What I realized then, in 1994, as I watched these groups line up to condemn violence against “mass-murderers” and to renounce armed opposition to “the Holocaust,” was that these folks didn’t really mean any of it. They were horrified by the spectacle of someone taking their own rhetoric and arguments seriously. “We don’t really mean anything we say,” these groups rushed to announce. “We don’t really believe any of that.”
And since they no longer bothered to claim they believed it, I stopped trying to believe it too.
Now here we are again, 15 years later, as the arguments of the anti-abortion movement are again being proved disingenuous by their own self-refuting statements condemning the latest lethal fruit of their rhetoric of “mass-murder” and “Holocaust.” Once again some sad, disturbed man has committed the error of taking their rhetoric more seriously than it was ever meant by the people who supposedly believed it to be true.
Didn’t Scott Roeder realize that it was all just a game? Didn’t he appreciate that all this talk of Holocaust was just a gimmick to get his fellow Kansans to support a repeal of the estate tax? Didn’t he understand the difference between really believing that abortion is “mass-murder” and just indulging in the smug posturing of self-righteousness that makes the members of the Anti Kitten-Burning Coalition feel a little better about themselves?

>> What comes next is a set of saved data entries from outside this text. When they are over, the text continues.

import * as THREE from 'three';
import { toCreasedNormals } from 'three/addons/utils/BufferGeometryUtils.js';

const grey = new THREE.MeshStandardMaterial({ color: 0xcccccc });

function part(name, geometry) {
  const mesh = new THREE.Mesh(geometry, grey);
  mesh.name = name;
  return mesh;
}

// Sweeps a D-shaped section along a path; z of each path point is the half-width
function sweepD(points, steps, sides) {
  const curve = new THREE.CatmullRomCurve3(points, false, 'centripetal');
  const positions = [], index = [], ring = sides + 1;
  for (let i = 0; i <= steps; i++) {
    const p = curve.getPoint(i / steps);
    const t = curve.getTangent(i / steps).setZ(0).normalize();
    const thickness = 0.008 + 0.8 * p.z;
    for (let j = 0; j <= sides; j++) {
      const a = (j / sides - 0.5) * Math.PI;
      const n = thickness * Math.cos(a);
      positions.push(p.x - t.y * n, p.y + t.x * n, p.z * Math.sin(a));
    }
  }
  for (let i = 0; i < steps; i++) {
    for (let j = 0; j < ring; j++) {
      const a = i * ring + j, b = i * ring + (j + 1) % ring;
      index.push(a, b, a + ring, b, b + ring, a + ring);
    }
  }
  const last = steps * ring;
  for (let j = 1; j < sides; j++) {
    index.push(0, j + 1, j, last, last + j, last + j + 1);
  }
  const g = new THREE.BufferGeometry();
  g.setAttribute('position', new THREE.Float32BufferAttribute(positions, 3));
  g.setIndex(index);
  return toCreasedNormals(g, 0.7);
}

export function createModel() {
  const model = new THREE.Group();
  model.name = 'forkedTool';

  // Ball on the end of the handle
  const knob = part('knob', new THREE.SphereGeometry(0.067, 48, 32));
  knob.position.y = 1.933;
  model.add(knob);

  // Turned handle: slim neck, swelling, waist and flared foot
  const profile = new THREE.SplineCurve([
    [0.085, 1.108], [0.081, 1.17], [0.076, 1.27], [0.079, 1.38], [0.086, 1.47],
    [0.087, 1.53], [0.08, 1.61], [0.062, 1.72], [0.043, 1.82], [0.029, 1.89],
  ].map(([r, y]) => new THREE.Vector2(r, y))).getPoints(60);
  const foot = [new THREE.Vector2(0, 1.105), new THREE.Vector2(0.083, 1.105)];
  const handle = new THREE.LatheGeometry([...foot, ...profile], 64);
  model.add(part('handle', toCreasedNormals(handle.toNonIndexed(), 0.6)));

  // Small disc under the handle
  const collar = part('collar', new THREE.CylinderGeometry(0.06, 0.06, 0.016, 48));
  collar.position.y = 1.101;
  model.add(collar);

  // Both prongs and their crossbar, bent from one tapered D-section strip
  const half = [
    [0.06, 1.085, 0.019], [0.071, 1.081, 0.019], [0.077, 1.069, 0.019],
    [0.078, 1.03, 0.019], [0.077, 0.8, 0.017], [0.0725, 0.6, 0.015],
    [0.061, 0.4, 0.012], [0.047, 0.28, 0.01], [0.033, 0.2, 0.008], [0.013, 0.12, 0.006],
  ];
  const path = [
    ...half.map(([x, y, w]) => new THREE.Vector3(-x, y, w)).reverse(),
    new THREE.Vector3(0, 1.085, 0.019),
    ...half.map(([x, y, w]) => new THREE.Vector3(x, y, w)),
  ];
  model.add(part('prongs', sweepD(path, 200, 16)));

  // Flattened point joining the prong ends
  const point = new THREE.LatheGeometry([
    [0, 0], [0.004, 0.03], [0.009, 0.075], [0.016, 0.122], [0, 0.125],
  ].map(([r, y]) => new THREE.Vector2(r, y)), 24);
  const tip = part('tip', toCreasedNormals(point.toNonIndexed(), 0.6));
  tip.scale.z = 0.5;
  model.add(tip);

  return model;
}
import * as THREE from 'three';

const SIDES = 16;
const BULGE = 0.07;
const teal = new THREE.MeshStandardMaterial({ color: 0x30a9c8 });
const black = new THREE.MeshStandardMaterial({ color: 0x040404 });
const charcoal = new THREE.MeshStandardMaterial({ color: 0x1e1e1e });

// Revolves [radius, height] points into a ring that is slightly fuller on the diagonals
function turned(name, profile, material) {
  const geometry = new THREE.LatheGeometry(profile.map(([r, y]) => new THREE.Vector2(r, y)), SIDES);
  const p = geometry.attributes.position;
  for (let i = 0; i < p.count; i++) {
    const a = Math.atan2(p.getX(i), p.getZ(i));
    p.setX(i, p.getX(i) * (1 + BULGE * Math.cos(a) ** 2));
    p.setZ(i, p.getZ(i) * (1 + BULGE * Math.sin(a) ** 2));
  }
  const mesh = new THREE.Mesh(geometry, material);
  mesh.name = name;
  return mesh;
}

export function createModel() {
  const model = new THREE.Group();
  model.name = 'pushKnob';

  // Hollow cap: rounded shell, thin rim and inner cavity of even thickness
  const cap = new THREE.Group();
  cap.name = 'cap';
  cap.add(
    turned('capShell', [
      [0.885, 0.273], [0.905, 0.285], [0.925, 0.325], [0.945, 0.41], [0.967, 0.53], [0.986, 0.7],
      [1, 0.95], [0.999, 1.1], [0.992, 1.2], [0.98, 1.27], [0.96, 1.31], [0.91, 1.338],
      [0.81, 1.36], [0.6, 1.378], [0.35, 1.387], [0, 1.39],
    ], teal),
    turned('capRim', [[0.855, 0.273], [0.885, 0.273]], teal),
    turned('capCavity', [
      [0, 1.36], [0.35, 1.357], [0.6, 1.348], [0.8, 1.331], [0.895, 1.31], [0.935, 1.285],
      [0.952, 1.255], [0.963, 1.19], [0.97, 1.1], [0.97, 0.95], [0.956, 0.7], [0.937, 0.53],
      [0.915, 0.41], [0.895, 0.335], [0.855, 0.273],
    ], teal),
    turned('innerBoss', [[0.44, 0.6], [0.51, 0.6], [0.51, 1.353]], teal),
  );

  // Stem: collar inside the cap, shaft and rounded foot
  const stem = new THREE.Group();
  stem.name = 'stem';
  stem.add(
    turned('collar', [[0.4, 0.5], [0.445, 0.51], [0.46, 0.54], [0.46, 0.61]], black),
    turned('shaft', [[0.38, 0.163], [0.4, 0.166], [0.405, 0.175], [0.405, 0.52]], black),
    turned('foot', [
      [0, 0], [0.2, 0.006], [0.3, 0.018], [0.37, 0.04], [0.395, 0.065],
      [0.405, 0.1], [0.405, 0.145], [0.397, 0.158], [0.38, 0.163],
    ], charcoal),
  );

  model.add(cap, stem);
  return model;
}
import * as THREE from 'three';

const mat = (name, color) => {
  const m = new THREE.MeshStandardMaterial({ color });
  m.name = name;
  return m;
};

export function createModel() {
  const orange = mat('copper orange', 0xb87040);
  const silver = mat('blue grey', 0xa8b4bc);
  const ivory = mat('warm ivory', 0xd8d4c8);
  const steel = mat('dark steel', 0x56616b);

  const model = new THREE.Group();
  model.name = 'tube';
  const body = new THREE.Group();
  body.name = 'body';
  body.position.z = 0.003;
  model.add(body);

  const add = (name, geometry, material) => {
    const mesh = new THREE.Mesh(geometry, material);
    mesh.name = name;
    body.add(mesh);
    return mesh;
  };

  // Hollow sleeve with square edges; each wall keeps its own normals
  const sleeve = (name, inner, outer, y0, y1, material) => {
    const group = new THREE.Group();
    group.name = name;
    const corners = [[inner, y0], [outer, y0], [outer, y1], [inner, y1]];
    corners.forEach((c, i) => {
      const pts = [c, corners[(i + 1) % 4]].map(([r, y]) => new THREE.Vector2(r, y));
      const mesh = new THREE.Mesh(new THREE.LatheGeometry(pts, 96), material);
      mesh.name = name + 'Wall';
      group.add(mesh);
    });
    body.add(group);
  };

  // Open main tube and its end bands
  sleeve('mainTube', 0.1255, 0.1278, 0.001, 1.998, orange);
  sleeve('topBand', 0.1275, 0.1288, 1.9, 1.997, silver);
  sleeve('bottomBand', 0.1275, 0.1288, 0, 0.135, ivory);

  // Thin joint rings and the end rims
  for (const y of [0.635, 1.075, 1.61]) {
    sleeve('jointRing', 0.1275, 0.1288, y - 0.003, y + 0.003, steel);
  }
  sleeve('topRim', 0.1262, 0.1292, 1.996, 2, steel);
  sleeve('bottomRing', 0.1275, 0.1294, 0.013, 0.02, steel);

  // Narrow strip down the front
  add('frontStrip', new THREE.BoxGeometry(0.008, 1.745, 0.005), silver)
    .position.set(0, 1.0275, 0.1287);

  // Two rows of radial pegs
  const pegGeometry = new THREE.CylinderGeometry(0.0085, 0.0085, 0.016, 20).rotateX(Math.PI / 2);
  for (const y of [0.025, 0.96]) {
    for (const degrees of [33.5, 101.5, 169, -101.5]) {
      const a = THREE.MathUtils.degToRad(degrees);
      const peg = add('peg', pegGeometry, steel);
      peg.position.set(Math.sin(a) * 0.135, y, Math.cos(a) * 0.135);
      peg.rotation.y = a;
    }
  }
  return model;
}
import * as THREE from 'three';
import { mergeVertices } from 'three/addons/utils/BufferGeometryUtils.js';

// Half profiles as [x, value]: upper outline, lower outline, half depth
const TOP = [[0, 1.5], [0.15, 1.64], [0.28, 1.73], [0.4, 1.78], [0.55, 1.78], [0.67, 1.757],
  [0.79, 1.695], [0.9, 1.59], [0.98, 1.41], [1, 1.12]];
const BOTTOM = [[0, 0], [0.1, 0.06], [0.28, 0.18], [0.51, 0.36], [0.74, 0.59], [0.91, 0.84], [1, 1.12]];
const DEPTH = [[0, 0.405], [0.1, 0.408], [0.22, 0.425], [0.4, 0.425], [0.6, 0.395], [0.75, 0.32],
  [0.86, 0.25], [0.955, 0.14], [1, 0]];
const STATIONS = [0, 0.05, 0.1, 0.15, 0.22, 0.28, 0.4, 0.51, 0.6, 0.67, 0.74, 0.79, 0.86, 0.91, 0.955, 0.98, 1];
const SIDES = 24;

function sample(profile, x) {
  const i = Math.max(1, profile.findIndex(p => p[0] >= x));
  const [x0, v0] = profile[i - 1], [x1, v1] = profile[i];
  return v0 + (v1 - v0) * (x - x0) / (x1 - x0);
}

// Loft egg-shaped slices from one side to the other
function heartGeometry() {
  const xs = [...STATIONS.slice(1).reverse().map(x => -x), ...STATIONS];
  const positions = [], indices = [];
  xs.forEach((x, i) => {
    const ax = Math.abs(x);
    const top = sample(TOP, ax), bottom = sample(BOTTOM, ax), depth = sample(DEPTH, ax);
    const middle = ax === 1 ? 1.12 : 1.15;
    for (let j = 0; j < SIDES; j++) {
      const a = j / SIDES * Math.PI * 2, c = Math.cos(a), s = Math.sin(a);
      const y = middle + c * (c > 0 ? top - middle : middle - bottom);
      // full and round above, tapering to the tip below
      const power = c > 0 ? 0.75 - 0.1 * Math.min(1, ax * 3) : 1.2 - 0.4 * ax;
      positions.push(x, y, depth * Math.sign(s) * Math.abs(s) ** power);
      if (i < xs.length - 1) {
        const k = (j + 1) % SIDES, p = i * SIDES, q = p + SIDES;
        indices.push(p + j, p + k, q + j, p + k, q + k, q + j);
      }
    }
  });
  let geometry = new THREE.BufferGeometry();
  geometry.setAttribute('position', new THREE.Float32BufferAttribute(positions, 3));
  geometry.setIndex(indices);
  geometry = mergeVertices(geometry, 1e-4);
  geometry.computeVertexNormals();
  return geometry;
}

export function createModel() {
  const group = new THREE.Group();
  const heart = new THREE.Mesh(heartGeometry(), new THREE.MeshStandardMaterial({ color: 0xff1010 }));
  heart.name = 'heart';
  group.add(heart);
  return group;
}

No, apparently, he didn’t. Apparently he was just crazy enough to believe that these people meant what they said, crazy enough to believe that they believed their own words and that he should believe them too.
To believe these people — to believe that their words matter or that their words are truthful or that their arguments are made in good faith — is madness indeed.